Top of Information shown

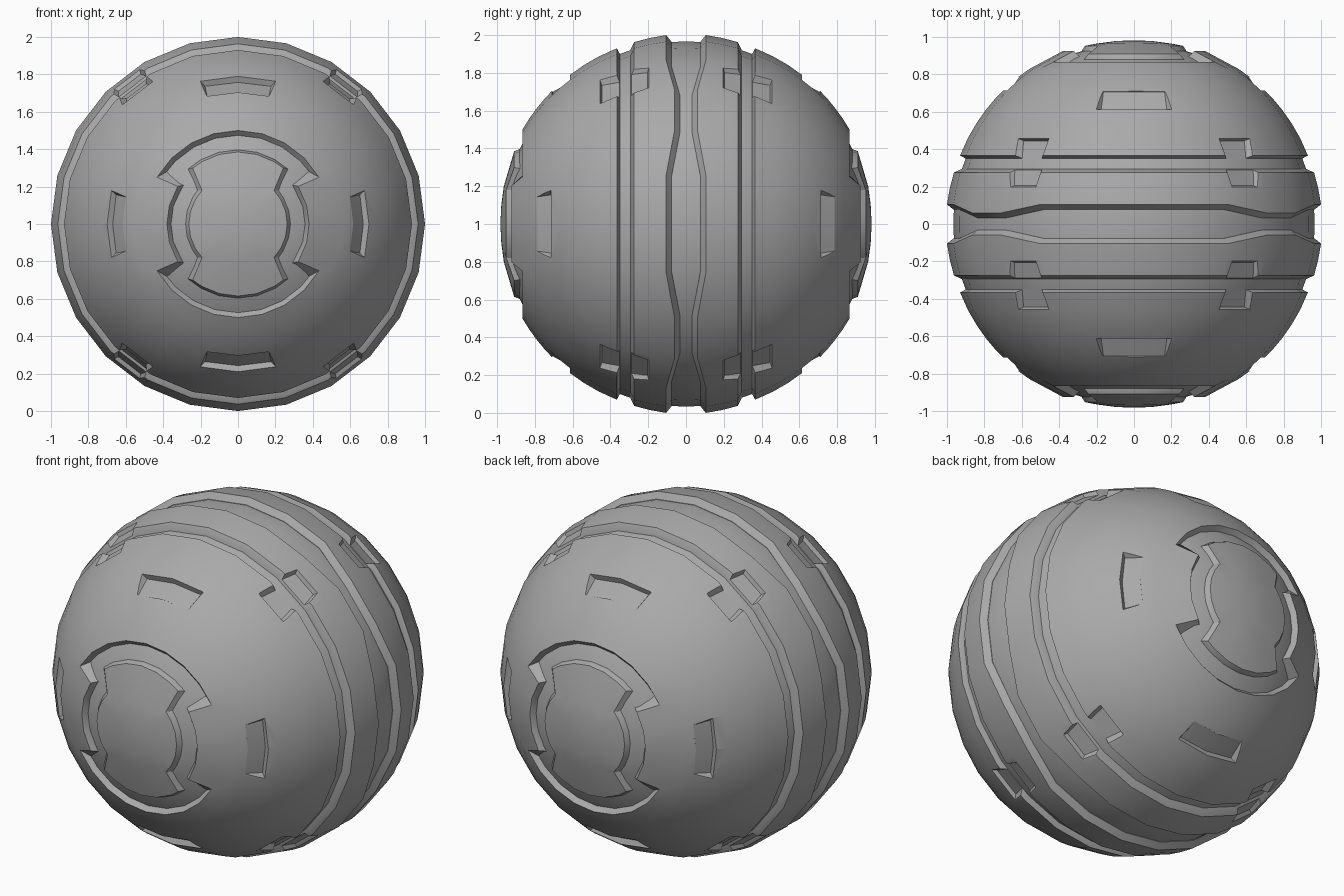
import bpy, bmesh, math
from math import sqrt, radians, cos, sin

if "Cube" in bpy.data.objects:
    bpy.data.objects.remove(bpy.data.objects["Cube"])

grey = bpy.data.materials.new("plain grey")
grey.use_nodes = True
tone = (0.4, 0.4, 0.4, 1)
grey.diffuse_color = tone
grey.node_tree.nodes["Principled BSDF"].inputs["Base Color"].default_value = tone


def point(r, y, deg):
    """Point at radius r around the y axis, y measured towards the front."""
    return (r * cos(radians(deg)), -y, r * sin(radians(deg)))


def depth(R, r):
    return sqrt(R * R - r * r)


def around(quarter):
    """Mirror (radius, degrees) pairs of one quarter into a full turn."""
    half = quarter + [(r, 180 - d) for r, d in quarter[-2::-1]]
    return half + [(r, 360 - d) for r, d in half[-2:0:-1]]


def on_sphere(R, quarter):
    return [point(r, depth(R, r), d) for r, d in around(quarter)]


def loft(bm, loops, wrap=False):
    """Skin between closed loops; wrap joins last to first, else ends are capped."""
    rows = [[bm.verts.new(p) for p in loop] for loop in loops]
    n = len(rows[0])
    for a, b in zip(rows, rows[1:] + (rows[:1] if wrap else [])):
        for i in range(n):
            j = (i + 1) % n
            bm.faces.new((a[i], a[j], b[j], b[i]))
    if not wrap:
        bm.faces.new(rows[0])
        bm.faces.new(rows[-1])


def make(name, bm):
    bmesh.ops.recalc_face_normals(bm, faces=bm.faces)
    mesh = bpy.data.meshes.new(name)
    bm.to_mesh(mesh)
    bm.free()
    mesh.materials.append(grey)
    obj = bpy.data.objects.new(name, mesh)
    obj.location.z = 1
    bpy.context.collection.objects.link(obj)
    return obj


def finish(obj, cutter=None, mirror=True):
    """Cut the notches, copy the part to the back and smooth it."""
    bpy.ops.object.select_all(action="DESELECT")
    bpy.context.view_layer.objects.active = obj
    obj.select_set(True)
    if cutter:
        cutter.hide_render = True
        mod = obj.modifiers.new("notches", "BOOLEAN")
        mod.operation, mod.solver, mod.object = "DIFFERENCE", "EXACT", cutter
        bpy.ops.object.modifier_apply(modifier=mod.name)
        bpy.data.objects.remove(cutter)
    if mirror:
        mod = obj.modifiers.new("back", "MIRROR")
        mod.use_axis = (False, True, False)
        mod.use_mirror_merge = False
        bpy.ops.object.modifier_apply(modifier=mod.name)
    bpy.ops.object.shade_smooth_by_angle(angle=radians(28))


def notch(bm, section, centre, steps):
    """Cutter block: section holds (radius, y, half angle) corners."""
    loft(bm, [[point(r, y, centre + s * h) for r, y, h in section] for s in steps])


DIAGONALS = (52.5, 127.5, 232.5, 307.5)

# Inner core, seen at the bottom of every groove
bm = bmesh.new()
turn = [d * 15 for d in range(24)]
loft(bm, [[point(0.966 * sin(radians(a)), 0.966 * cos(radians(a)), d) for d in turn]
          for a in range(4, 180, 4)])
finish(make("core", bm), mirror=False)

# Equator band beside the wavy middle groove
edge = [0.06 if d % 180 in (30, 45, 135, 150) else 0.105 for d in turn]
bm = bmesh.new()
loft(bm, [
    [point(0.9, e - 0.03, d) for e, d in zip(edge, turn)],
    [point(0.965, e - 0.028, d) for e, d in zip(edge, turn)],
    [point(1.0, e, d) for e, d in zip(edge, turn)],
    [point(0.985, 0.19, d) for d in turn],
    [point(0.963, 0.275, d) for d in turn],
    [point(0.92, 0.295, d) for d in turn],
    [point(0.88, 0.295, d) for d in turn],
], wrap=True)
band = make("equator_band", bm)
bm = bmesh.new()
for c in DIAGONALS:
    notch(bm, [(0.955, 0.205, 4.5), (0.925, 0.31, 6), (1.03, 0.31, 8.5), (1.03, 0.18, 6)],
          c, (-1, 1))
finish(band, make("band_cutter", bm))

# Domed shell with a keyed round opening
cols = [0, 15, 30, 37.5, 45, 60, 75, 90]
near = [0, 15, 25, 33, 45, 60, 75, 90]


def keyed(side, top, split_side, split_top, first=(0, 15), last=(45, 60, 75, 90)):
    return ([(side, d) for d in (*first, split_side)]
            + [(top, d) for d in (split_top, *last)])


def plain(r, angles):
    # the extra column lies on the flat between its neighbours
    return [(r * (cos(radians(7.5)) if d == 37.5 else 1), d) for d in angles]


shell_rows = [[point(r, y, d) for r, d in around(plain(r, cols))]
              for r, y in ((0.85, 0.345), (0.9, 0.35), (0.93, 0.366))]
for r in (0.888, 0.84, 0.79, 0.745, 0.7, 0.66, 0.615):
    shell_rows.append([point(q, depth(1, r), d) for q, d in around(plain(r, cols))])
shell_rows += [
    on_sphere(1, [(0.56, d) for d in near]),
    on_sphere(1, keyed(0.38, 0.5, 32, 30)),
    on_sphere(0.96, keyed(0.355, 0.47, 36, 37)),
    on_sphere(0.9, keyed(0.34, 0.46, 36, 37)),
]
bm = bmesh.new()
loft(bm, shell_rows, wrap=True)
shell = make("dome_shell", bm)
bm = bmesh.new()
for c in (0, 180):
    notch(bm, [(0.615, 0.785, 13.5), (0.67, 0.7, 13.5), (0.73, 0.728, 16), (0.67, 0.86, 16)],
          c, (-1, 0, 1))
for c in (90, 270):
    notch(bm, [(0.7, 0.705, 13.5), (0.757, 0.602, 13.5), (0.823, 0.625, 16), (0.76, 0.78, 16)],
          c, (-1, 0, 1))
for c in DIAGONALS:
    notch(bm, [(0.905, 0.33, 4), (0.865, 0.445, 5.5), (0.93, 0.475, 8.5), (0.99, 0.33, 6.5)],
          c, (-1, 1))
finish(shell, make("shell_cutter", bm))

# Raised keyed hub in the opening
ends = dict(first=(0, 15, 30), last=(60, 75, 90))
even = [0, 15, 30, 43, 52, 60, 75, 90]
bm = bmesh.new()
loft(bm, [
    on_sphere(0.92, keyed(0.285, 0.4, 39, 47, **ends)),
    on_sphere(0.96, keyed(0.285, 0.4, 39, 47, **ends)),
    on_sphere(0.988, keyed(0.263, 0.385, 43, 51, **ends)),
    on_sphere(0.985, [(0.2, d) for d in even]),
    on_sphere(0.983, [(0.1, d) for d in even]),
    on_sphere(0.982, [(0.02, d) for d in even]),
])
finish(make("hub", bm))
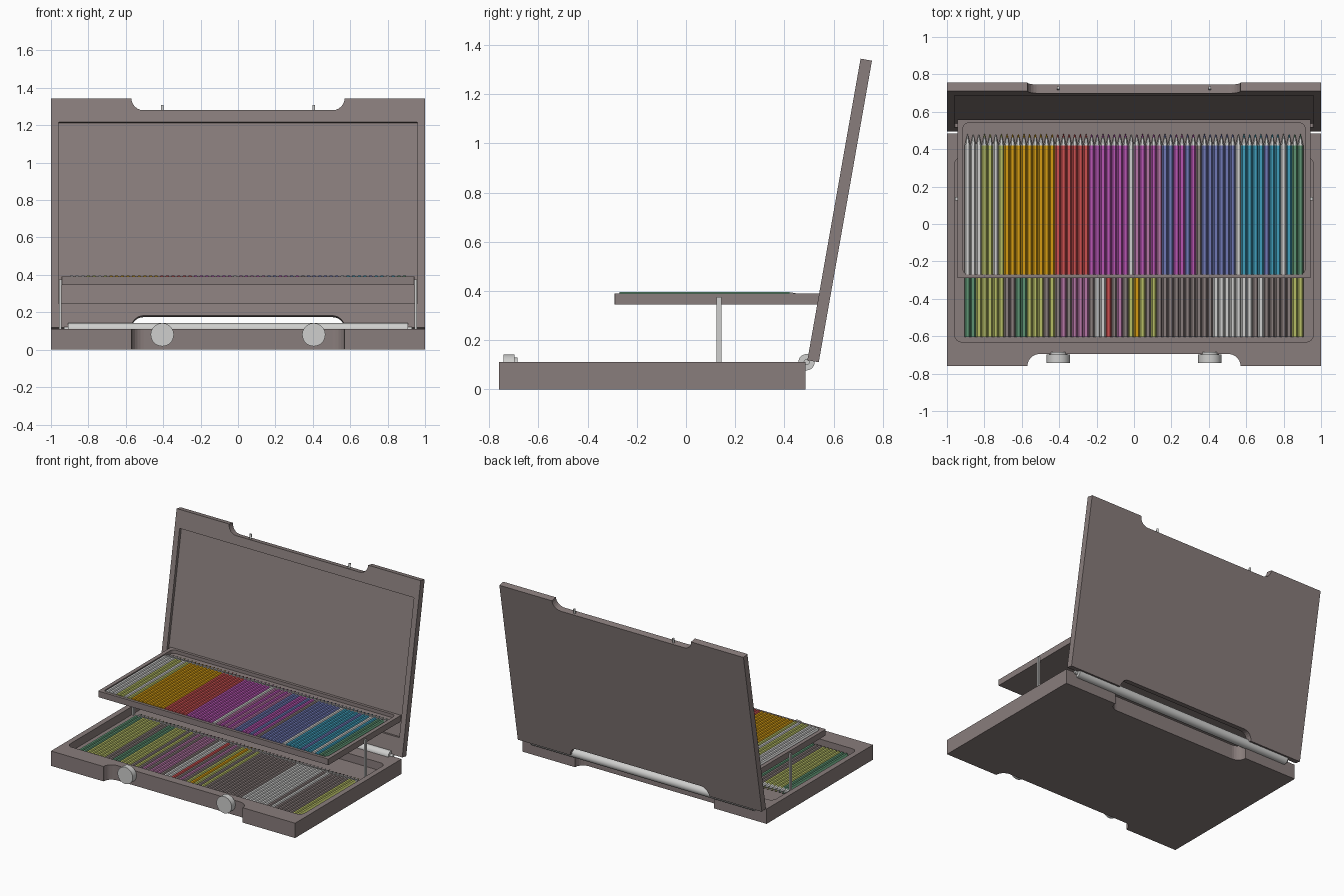
import bpy
import bmesh
from math import cos, sin, pi, radians
from mathutils import Matrix, Vector

if "Cube" in bpy.data.objects:
    bpy.data.objects.remove(bpy.data.objects["Cube"])

# Colours, keyed by a letter used in the pencil rows
PALETTE = {
    "K": ("wood brown", (0.25, 0.205, 0.20)),
    "S": ("silver", (0.62, 0.62, 0.61)),
    "Y": ("yellow green", (0.47, 0.51, 0.13)),
    "O": ("amber", (0.66, 0.33, 0.006)),
    "R": ("red", (0.60, 0.08, 0.08)),
    "M": ("magenta", (0.48, 0.09, 0.45)),
    "P": ("dusty pink", (0.47, 0.18, 0.38)),
    "B": ("periwinkle", (0.16, 0.19, 0.47)),
    "T": ("teal", (0.05, 0.34, 0.50)),
    "G": ("green", (0.11, 0.29, 0.17)),
}
KEYS = list(PALETTE)
MATS = {}
for key, (label, rgb) in PALETTE.items():
    mat = bpy.data.materials.new(label)
    mat.use_nodes = True
    mat.diffuse_color = (*rgb, 1)
    mat.node_tree.nodes["Principled BSDF"].inputs["Base Color"].default_value = (*rgb, 1)
    MATS[key] = mat


def finish(name, bm, keys, matrix=Matrix()):
    """Turn a bmesh into a named object with the given colours."""
    bmesh.ops.recalc_face_normals(bm, faces=bm.faces)
    mesh = bpy.data.meshes.new(name)
    bm.to_mesh(mesh)
    bm.free()
    for key in keys:
        mesh.materials.append(MATS[key])
    obj = bpy.data.objects.new(name, mesh)
    obj.matrix_world = matrix
    bpy.context.collection.objects.link(obj)
    return obj


def arc(cx, cy, r, start, end, steps=6):
    return [(cx + r * cos(radians(start + (end - start) * i / steps)),
             cy + r * sin(radians(start + (end - start) * i / steps)))
            for i in range(steps + 1)]


def rounded_rect(hx, hy, r):
    x, y = hx - r, hy - r
    return (arc(x, y, r, 0, 90) + arc(-x, y, r, 90, 180)
            + arc(-x, -y, r, 180, 270) + arc(x, -y, r, 270, 360))


def notched_rect(hx, hy, notch=0.57, r=0.065):
    """Rectangle with a shallow round-cornered notch in both long edges."""
    half = ([(hx, -hy), (hx, hy)]
            + arc(notch - r, hy, r, 0, -90) + arc(r - notch, hy, r, -90, -180))
    return half + [(-x, -y) for x, y in half]


def open_box(name, outer, inner, height, floor, matrix):
    """Solid panel with a pocket sunk into its top."""
    bm = bmesh.new()

    def ring(points, z):
        verts = [bm.verts.new((x, y, z)) for x, y in points]
        edges = [bm.edges.new((v, verts[i - 1])) for i, v in enumerate(verts)]
        return verts, edges

    def wall(a, b):
        for i in range(len(a)):
            bm.faces.new((a[i - 1], a[i], b[i], b[i - 1]))

    bottom, _ = ring(outer, 0)
    top, top_edges = ring(outer, height)
    lip, lip_edges = ring(inner, height)
    base, _ = ring(inner, floor)
    bmesh.ops.triangle_fill(bm, use_beauty=True, edges=top_edges + lip_edges)
    wall(bottom, top)
    wall(lip, base)
    bm.faces.new(bottom)
    bm.faces.new(base)
    return finish(name, bm, "K", matrix)


def rod(name, start, end, radius, key="S", segments=32, parent_matrix=Matrix()):
    a, b = Vector(start), Vector(end)
    bm = bmesh.new()
    turn = (b - a).to_track_quat("Z", "Y").to_matrix().to_4x4()
    bmesh.ops.create_cone(bm, cap_ends=True, segments=segments, radius1=radius,
                          radius2=radius, depth=(b - a).length,
                          matrix=Matrix.Translation((a + b) / 2) @ turn)
    obj = finish(name, bm, key, parent_matrix)
    bpy.ops.object.select_all(action="DESELECT")
    obj.select_set(True)
    bpy.context.view_layer.objects.active = obj
    bpy.ops.object.shade_smooth_by_angle(angle=radians(40))
    return obj


def pencil_row(name, pattern, y0, z):
    """Row of hexagonal pencils; pattern holds colour letters with counts."""
    letters = "".join(part[0] * int(part[1:] or 1) for part in pattern.split())
    pitch = 1.81 / len(letters)
    # (distance along pencil, radius)
    stations = [(0, 0.0155), (0.69, 0.0155), (0.732, 0.006), (0.752, 0.001)]
    bm = bmesh.new()
    for n, letter in enumerate(letters):
        cx = -0.905 + pitch * (n + 0.5)
        colour = KEYS.index(letter)
        rings = [[bm.verts.new((cx + r * cos(k * pi / 3), y0 + d, z + r * sin(k * pi / 3)))
                  for k in range(6)] for d, r in stations]
        bm.faces.new(rings[0]).material_index = colour
        bm.faces.new(rings[-1]).material_index = colour
        for s, (a, b) in enumerate(zip(rings, rings[1:])):
            for k in range(6):
                face = bm.faces.new((a[k - 1], a[k], b[k], b[k - 1]))
                face.material_index = KEYS.index("S") if s == 1 else colour
    return finish(name, bm, KEYS)


# Case base, lid and raised tray
HALF_DEPTH = 0.6225
open_box("case_base", notched_rect(1, HALF_DEPTH), rounded_rect(0.96, 0.493, 0.04),
         0.11, 0.05, Matrix.Translation((0, -0.1375, 0)))
lid_matrix = Matrix.Translation((0, 0.648, 0.723)) @ Matrix.Rotation(radians(80), 4, "X")
open_box("case_lid", notched_rect(1, HALF_DEPTH), rounded_rect(0.96, 0.493, 0.004),
         0.047, 0.025, lid_matrix)
open_box("pencil_tray", rounded_rect(0.943, 0.425, 0.003), rounded_rect(0.914, 0.405, 0.03),
         0.045, 0.02, Matrix.Translation((0, 0.135, 0.345)))

# Pencils
pencil_row("upper_pencils",
           "S3 Y2 S Y O9 R6 M7 S P M P M P B2 M2 B M K B6 S T4 B T2 S T G2",
           -0.27, 0.382)
pencil_row("lower_pencils",
           "G2 Y5 K2 G2 Y3 K Y K P K P3 K S2 R K P K Y O Y K Y K10 S7 K S K5 Y2",
           -0.605, 0.065)

# Hinge bar with thinner end pins
rod("hinge_bar", (-0.91, 0.49, 0.11), (0.91, 0.49, 0.11), 0.033)
rod("hinge_pin", (-0.93, 0.49, 0.11), (0.93, 0.49, 0.11), 0.012, segments=16)

# Mirrored fittings: latch knobs, lid pins and tray supports
for side, sign in (("left", 1), ("right", -1)):
    x = 0.405 * sign
    rod(side + "_latch_knob", (x, -0.742, 0.08), (x, -0.698, 0.08), 0.062)
    rod(side + "_latch_stem", (x, -0.70, 0.08), (x, -0.685, 0.08), 0.05)
    rod(side + "_lid_pin", (x, 0.54, 0.022), (x, 0.59, 0.022), 0.008,
        segments=12, parent_matrix=lid_matrix)
    bm = bmesh.new()
    bmesh.ops.create_cube(bm, size=1, matrix=Matrix.Translation((0.95 * sign, 0.135, 0.212))
                          @ Matrix.Diagonal((0.012, 0.02, 0.325, 1)))
    finish(side + "_tray_support", bm, "S")
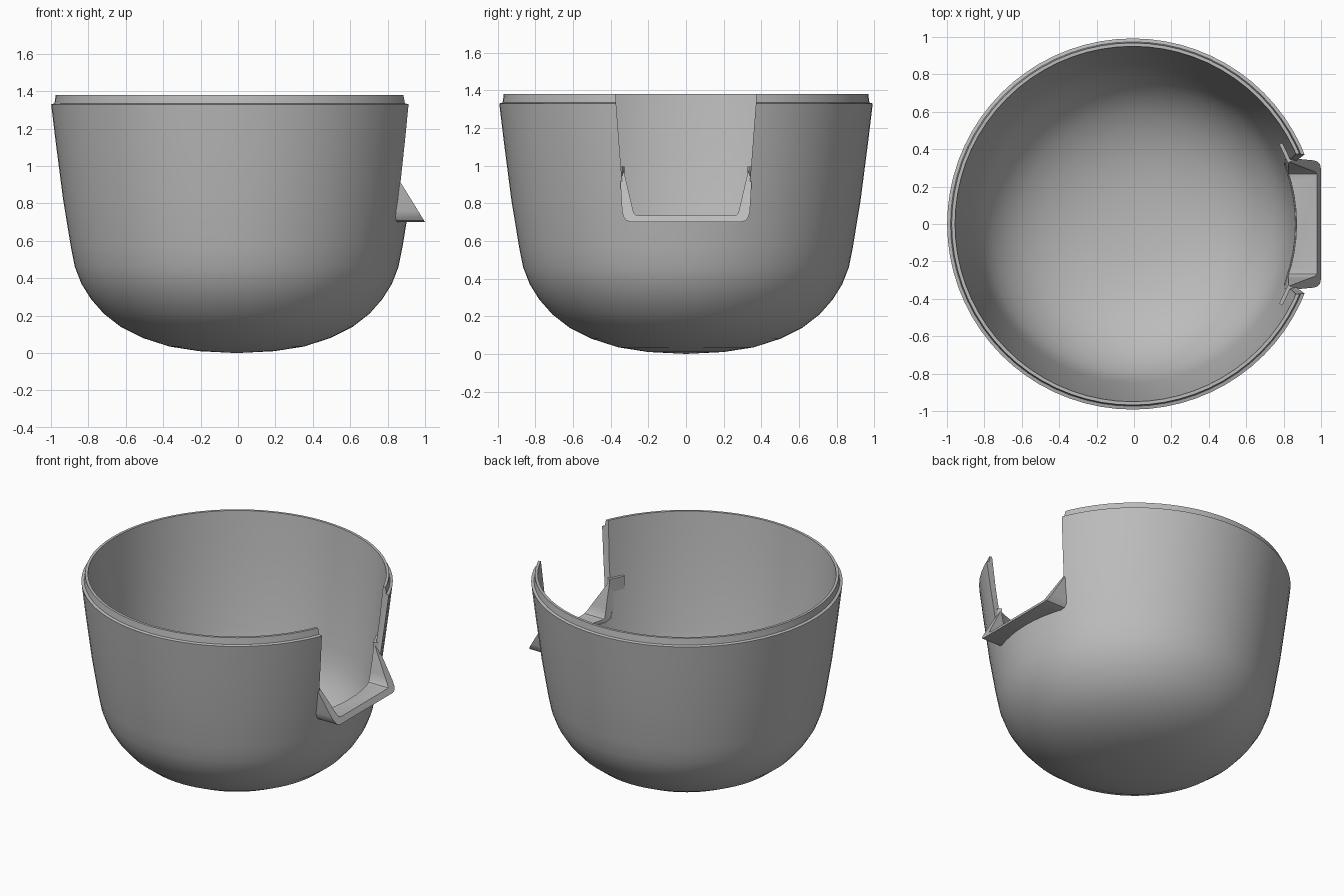
import bpy, bmesh, math
from mathutils import Vector, Matrix

if "Cube" in bpy.data.objects:
    bpy.data.objects.remove(bpy.data.objects["Cube"])

CENTRE_X = -0.007

grey = bpy.data.materials.new("plain_grey")
grey.use_nodes = True
grey.diffuse_color = (0.5, 0.5, 0.5, 1)
grey.node_tree.nodes["Principled BSDF"].inputs["Base Color"].default_value = (0.5, 0.5, 0.5, 1)


def make_object(name, bm):
    bmesh.ops.recalc_face_normals(bm, faces=bm.faces)
    mesh = bpy.data.meshes.new(name)
    bm.to_mesh(mesh)
    bm.free()
    mesh.materials.append(grey)
    obj = bpy.data.objects.new(name, mesh)
    bpy.context.collection.objects.link(obj)
    return obj


def activate(obj):
    bpy.ops.object.select_all(action='DESELECT')
    obj.select_set(True)
    bpy.context.view_layer.objects.active = obj


def cut(obj, cutter):
    cutter.hide_render = True
    mod = obj.modifiers.new("cut", 'BOOLEAN')
    mod.operation = 'DIFFERENCE'
    mod.solver = 'EXACT'
    mod.object = cutter
    activate(obj)
    bpy.ops.object.modifier_apply(modifier=mod.name)
    bpy.data.objects.remove(cutter)


def smooth(obj):
    activate(obj)
    bpy.ops.object.shade_smooth_by_angle(angle=math.radians(30))


def lathe(profile, segments=72):
    bm = bmesh.new()
    verts = [bm.verts.new((r, 0, z)) for r, z in profile]
    edges = [bm.edges.new(pair) for pair in zip(verts, verts[1:])]
    bmesh.ops.spin(bm, geom=verts + edges, cent=(0, 0, 0), axis=(0, 0, 1),
                   angle=math.tau, steps=segments, use_duplicate=False)
    bmesh.ops.remove_doubles(bm, verts=bm.verts, dist=0.0005)
    bmesh.ops.translate(bm, verts=bm.verts, vec=(CENTRE_X, 0, 0))
    return bm


def extrude_x(section, x0, x1):
    """Extrude a closed (y, z) section along x."""
    bm = bmesh.new()
    face = bm.faces.new([bm.verts.new((x0, y, z)) for y, z in section])
    geom = bmesh.ops.extrude_face_region(bm, geom=[face])["geom"]
    bmesh.ops.translate(bm, vec=(x1 - x0, 0, 0),
                        verts=[g for g in geom if isinstance(g, bmesh.types.BMVert)])
    return bm


def mirrored(half):
    return [(-y, z) for y, z in reversed(half)] + half


# Bowl shell with a stepped rim
outer = [(0, 0), (0.2, 0.01), (0.36, 0.035), (0.5, 0.08), (0.62, 0.14), (0.71, 0.21),
         (0.78, 0.29), (0.83, 0.37), (0.865, 0.46), (0.887, 0.57), (0.928, 0.82),
         (0.968, 1.13), (0.992, 1.33)]
rim = [(0.974, 1.335), (0.968, 1.38), (0.95, 1.38)]
inner = [(r * 0.958, z + 0.035 * (1 - z / 1.38)) for r, z in reversed(outer[:-1])]
bowl = make_object("bowl", lathe(outer + rim + inner))

# Notch in the left side of the bowl
notch = [(0.28, 0.715), (0.315, 0.73), (0.328, 0.76), (0.375, 1.38), (0.385, 1.5)]
cut(bowl, make_object("notch_cutter", extrude_x(mirrored(notch), 0.5, 1.3)))
smooth(bowl)

# Pouring lip: U-shaped channel sliced on a slope
out_side = [(0.29, 0.70), (0.318, 0.708), (0.333, 0.73), (0.34, 0.76), (0.354, 1.0)]
in_side = [(0.337, 1.0), (0.29, 0.80), (0.278, 0.75), (0.268, 0.738), (0.25, 0.735)]
section = mirrored(out_side) + in_side + [(-y, z) for y, z in reversed(in_side)]
bm = extrude_x(section, 0.75, 1.05)
slope = Vector((0.22, 0, 0.135))
res = bmesh.ops.bisect_plane(bm, geom=bm.verts[:] + bm.edges[:] + bm.faces[:],
                             plane_co=(1.0, 0, 0.70), plane_no=slope, clear_outer=True)
rim_edges = [g for g in res["geom_cut"] if isinstance(g, bmesh.types.BMEdge)]
bmesh.ops.contextual_create(bm, geom=rim_edges)
lip = make_object("pouring_lip", bm)

# Trim the lip flush with the inside of the bowl
bm = bmesh.new()
bmesh.ops.create_cone(bm, cap_ends=True, segments=72, radius1=0.865, radius2=0.915, depth=0.6,
                      matrix=Matrix.Translation((CENTRE_X, 0, 0.9)))
cut(lip, make_object("lip_trimmer", bm))
smooth(lip)

# Small catches inside the wall beside the notch
for side, name in ((1, "back_catch"), (-1, "front_catch")):
    bm = bmesh.new()
    place = (Matrix.Translation((CENTRE_X, 0, 0.95)) @ Matrix.Rotation(side * math.radians(25), 4, 'Z')
             @ Matrix.Translation((0.905, 0, 0)) @ Matrix.Diagonal((0.03, 0.11, 0.09, 1)))
    bmesh.ops.create_cube(bm, size=1, matrix=place)
    make_object(name, bm)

Bottom of Information shown

◆ **What needs to be done**: Look above for the line with "mod.solver = 'EXACT'"; retype exactly that line, every line after it up to the line with "verts = [bm.verts.new((r, 0, z))", and that line too, nothing else.

◆ **Answer space**:
    mod.solver = 'EXACT'
    mod.object = cutter
    activate(obj)
    bpy.ops.object.modifier_apply(modifier=mod.name)
    bpy.data.objects.remove(cutter)


def smooth(obj):
    activate(obj)
    bpy.ops.object.shade_smooth_by_angle(angle=math.radians(30))


def lathe(profile, segments=72):
    bm = bmesh.new()
    verts = [bm.verts.new((r, 0, z)) for r, z in profile]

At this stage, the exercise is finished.